Items from a data source

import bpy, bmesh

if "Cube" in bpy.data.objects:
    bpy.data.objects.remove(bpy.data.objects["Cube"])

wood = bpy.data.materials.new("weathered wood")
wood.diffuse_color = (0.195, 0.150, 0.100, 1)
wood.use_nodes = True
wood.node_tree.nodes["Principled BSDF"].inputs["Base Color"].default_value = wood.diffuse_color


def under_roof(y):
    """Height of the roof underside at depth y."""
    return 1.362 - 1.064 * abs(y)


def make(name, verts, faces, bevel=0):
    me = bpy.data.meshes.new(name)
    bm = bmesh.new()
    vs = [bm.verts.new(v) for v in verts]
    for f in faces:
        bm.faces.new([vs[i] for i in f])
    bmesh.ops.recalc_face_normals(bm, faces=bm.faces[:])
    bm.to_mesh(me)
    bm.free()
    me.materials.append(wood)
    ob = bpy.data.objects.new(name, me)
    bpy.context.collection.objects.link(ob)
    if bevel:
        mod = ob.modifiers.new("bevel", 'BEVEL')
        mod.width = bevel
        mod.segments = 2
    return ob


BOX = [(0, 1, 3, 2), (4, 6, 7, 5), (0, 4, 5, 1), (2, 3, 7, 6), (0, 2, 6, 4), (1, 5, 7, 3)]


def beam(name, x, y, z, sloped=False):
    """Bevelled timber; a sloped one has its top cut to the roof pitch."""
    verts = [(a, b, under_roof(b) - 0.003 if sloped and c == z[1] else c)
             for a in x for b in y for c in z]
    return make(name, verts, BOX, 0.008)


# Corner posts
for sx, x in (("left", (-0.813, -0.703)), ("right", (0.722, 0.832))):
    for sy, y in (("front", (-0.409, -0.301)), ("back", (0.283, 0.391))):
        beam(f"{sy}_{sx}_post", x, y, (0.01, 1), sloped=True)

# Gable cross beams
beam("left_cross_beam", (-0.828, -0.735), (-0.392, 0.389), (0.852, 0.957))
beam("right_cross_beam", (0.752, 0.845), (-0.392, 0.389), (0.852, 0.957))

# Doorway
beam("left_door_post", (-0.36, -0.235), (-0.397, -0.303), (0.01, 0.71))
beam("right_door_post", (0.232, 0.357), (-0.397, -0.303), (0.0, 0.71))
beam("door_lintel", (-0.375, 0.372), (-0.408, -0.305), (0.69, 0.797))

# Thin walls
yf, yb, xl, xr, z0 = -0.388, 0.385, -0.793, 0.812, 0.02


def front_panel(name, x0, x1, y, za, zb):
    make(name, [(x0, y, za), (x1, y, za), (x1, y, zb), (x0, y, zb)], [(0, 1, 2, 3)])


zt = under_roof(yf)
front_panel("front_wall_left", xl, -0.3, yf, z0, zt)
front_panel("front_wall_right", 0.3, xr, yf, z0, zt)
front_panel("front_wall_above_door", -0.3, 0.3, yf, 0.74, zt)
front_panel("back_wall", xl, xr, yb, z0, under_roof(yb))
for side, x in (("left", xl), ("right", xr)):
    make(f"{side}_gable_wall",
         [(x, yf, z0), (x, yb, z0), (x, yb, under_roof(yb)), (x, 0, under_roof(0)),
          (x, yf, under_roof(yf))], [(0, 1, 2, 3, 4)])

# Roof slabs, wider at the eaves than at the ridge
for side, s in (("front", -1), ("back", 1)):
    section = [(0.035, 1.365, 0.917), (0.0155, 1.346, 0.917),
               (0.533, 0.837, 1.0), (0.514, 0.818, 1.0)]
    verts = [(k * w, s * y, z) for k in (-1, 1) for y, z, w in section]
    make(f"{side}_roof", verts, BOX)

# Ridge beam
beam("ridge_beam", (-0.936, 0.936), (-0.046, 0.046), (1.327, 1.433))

◆ Task to complete: Look above for the line holding "return 1.362 - 1.064 * abs(y)" and the line holding "# Corner posts". Retype both, and every line between them, word for word and nothing else.

◆ Reply to the task:
    return 1.362 - 1.064 * abs(y)


def make(name, verts, faces, bevel=0):
    me = bpy.data.meshes.new(name)
    bm = bmesh.new()
    vs = [bm.verts.new(v) for v in verts]
    for f in faces:
        bm.faces.new([vs[i] for i in f])
    bmesh.ops.recalc_face_normals(bm, faces=bm.faces[:])
    bm.to_mesh(me)
    bm.free()
    me.materials.append(wood)
    ob = bpy.data.objects.new(name, me)
    bpy.context.collection.objects.link(ob)
    if bevel:
        mod = ob.modifiers.new("bevel", 'BEVEL')
        mod.width = bevel
        mod.segments = 2
    return ob


BOX = [(0, 1, 3, 2), (4, 6, 7, 5), (0, 4, 5, 1), (2, 3, 7, 6), (0, 2, 6, 4), (1, 5, 7, 3)]


def beam(name, x, y, z, sloped=False):
    """Bevelled timber; a sloped one has its top cut to the roof pitch."""
    verts = [(a, b, under_roof(b) - 0.003 if sloped and c == z[1] else c)
             for a in x for b in y for c in z]
    return make(name, verts, BOX, 0.008)


# Corner posts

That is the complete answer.